▶ _Required action_
Please copy out every line of the listing below in which the word "side" appears.

▶ _Data for processing_
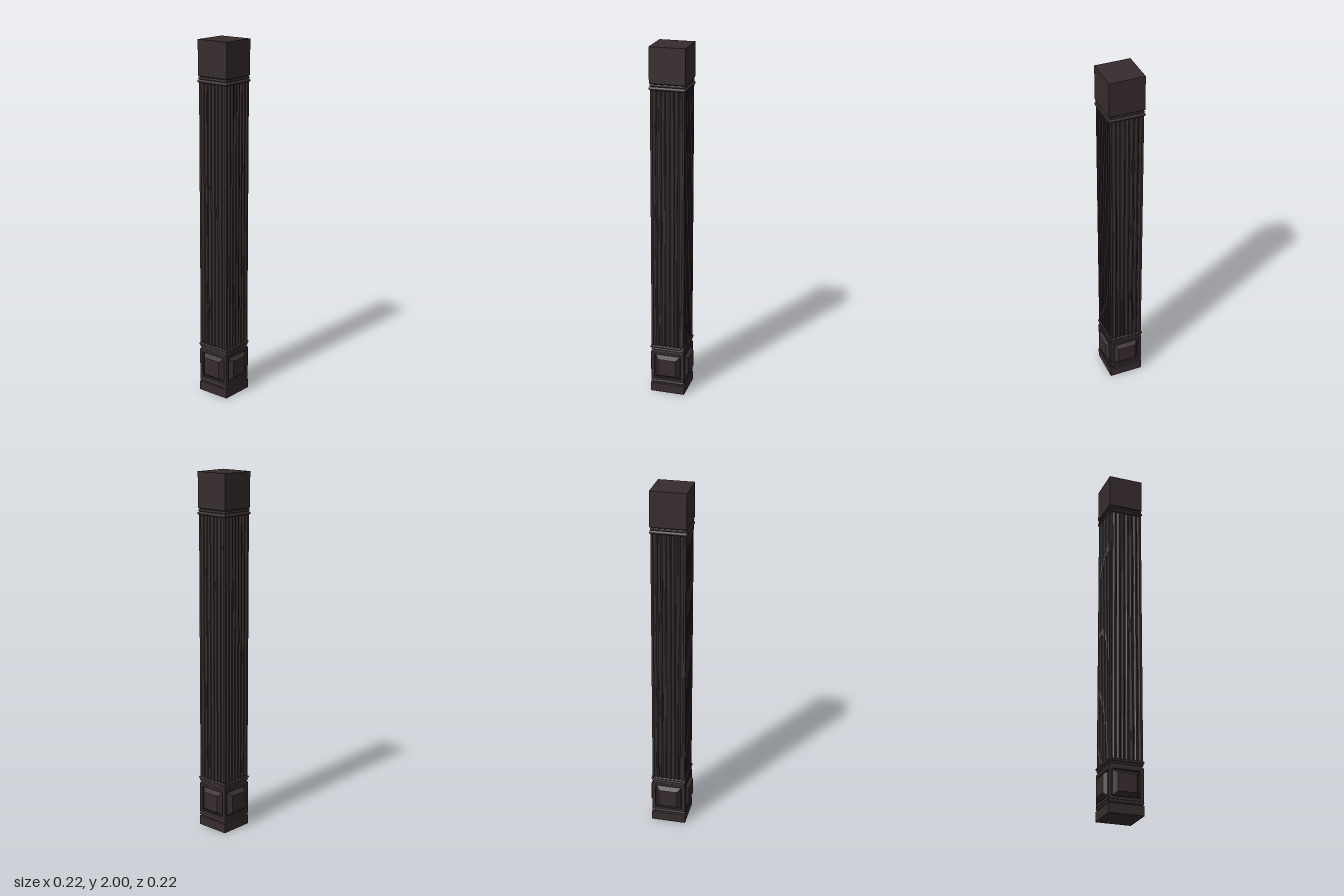
import * as THREE from 'three';
import { toCreasedNormals } from 'three/addons/utils/BufferGeometryUtils.js';

const wood = new THREE.MeshStandardMaterial({ color: 0x372c2e });
wood.name = 'darkWood';

function part(name, geometry) {
  const mesh = new THREE.Mesh(toCreasedNormals(geometry, 0.7), wood);
  mesh.name = name;
  return mesh;
}

// Square solid turned from a profile of [half width, height], bottom to top
function squareStack(name, profile) {
  const points = profile.map(([w, y]) => new THREE.Vector2(w * Math.SQRT2, y));
  points.unshift(new THREE.Vector2(0, profile[0][1]));
  points.push(new THREE.Vector2(0, profile[profile.length - 1][1]));
  return part(name, new THREE.LatheGeometry(points, 4, Math.PI / 4));
}

// Half-round moulding as profile points
function bead(y0, y1, inner, outer, steps = 6) {
  return Array.from({ length: steps + 1 }, (_, i) => {
    const a = (i / steps) * Math.PI;
    return [inner + (outer - inner) * Math.sin(a), y0 + (y1 - y0) * (1 - Math.cos(a)) / 2];
  });
}

function rectangle(target, w, h) {
  target.moveTo(-w, -h);
  target.lineTo(w, -h);
  target.lineTo(w, h);
  target.lineTo(-w, h);
  target.closePath();
  return target;
}

// Square shaft with round flutes cut into each side
function flutedShaft(y0, y1) {
  const half = 0.094, flutes = 7, pitch = 0.0245, radius = 0.0085, steps = 6;
  const points = [];
  for (let side = 0; side < 4; side++) {
    const turn = side * Math.PI / 2;
    const add = (x, y) => points.push(new THREE.Vector2(x, y).rotateAround(new THREE.Vector2(), turn));
    add(-half, -half);
    for (let i = 0; i < flutes; i++) {
      const centre = (i - (flutes - 1) / 2) * pitch;
      for (let s = 0; s <= steps; s++) {
        const a = Math.PI * (1 - s / steps);
        add(centre + radius * Math.cos(a), -half + radius * Math.sin(a));
      }
    }
  }
  const geometry = new THREE.ExtrudeGeometry(new THREE.Shape(points), { depth: y1 - y0, bevelEnabled: false });
  geometry.rotateX(-Math.PI / 2).translate(0, y0, 0);
  return part('flutedShaft', geometry);
}

// Frame with a raised, bevelled panel, facing +z
function pedestalFace() {
  const group = new THREE.Group();
  group.name = 'pedestalFace';
  const shape = rectangle(new THREE.Shape(), 0.0965, 0.089);
  shape.holes.push(rectangle(new THREE.Path(), 0.078, 0.073));
  const frame = new THREE.ExtrudeGeometry(shape, { depth: 0.012, bevelEnabled: false });
  frame.translate(0, 0.163, 0.0845);

  const panel = new THREE.BoxGeometry(0.144, 0.136, 0.027);
  const position = panel.attributes.position;
  for (let i = 0; i < position.count; i++) {
    if (position.getZ(i) > 0) {
      position.setX(i, Math.sign(position.getX(i)) * 0.052);
      position.setY(i, Math.sign(position.getY(i)) * 0.050);
    }
  }
  panel.translate(0, 0.163, 0.0985);
  group.add(part('panelFrame', frame), part('raisedPanel', panel));
  return group;
}

export function createModel() {
  const column = new THREE.Group();
  column.name = 'column';

  // Plinth, pedestal core and mouldings
  column.add(
    squareStack('plinth', [[0.098, 0], [0.098, 0.052], [0.092, 0.056]]),
    squareStack('plinthMoulding', bead(0.056, 0.075, 0.09, 0.097)),
    squareStack('pedestalCore', [[0.086, 0.07], [0.086, 0.256]]),
    squareStack('pedestalMoulding', [
      [0.094, 0.252], [0.091, 0.262], ...bead(0.264, 0.276, 0.091, 0.096), ...bead(0.276, 0.292, 0.092, 0.1),
    ]),
  );

  // Four matching panelled faces
  for (let i = 0; i < 4; i++) {
    const face = pedestalFace();
    face.rotation.y = i * Math.PI / 2;
    column.add(face);
  }

  // Shaft, neck moulding and capital block
  column.add(
    flutedShaft(0.285, 1.78),
    squareStack('neckMoulding', [
      ...bead(1.77, 1.789, 0.092, 0.1), ...bead(1.789, 1.802, 0.092, 0.096), [0.092, 1.81],
    ]),
    squareStack('capitalBlock', [[0.092, 1.803], [0.098, 1.808], [0.098, 2]]),
  );
  return column;
}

▶ _Solution to the exercise_
// Square shaft with round flutes cut into each side
  for (let side = 0; side < 4; side++) {
    const turn = side * Math.PI / 2;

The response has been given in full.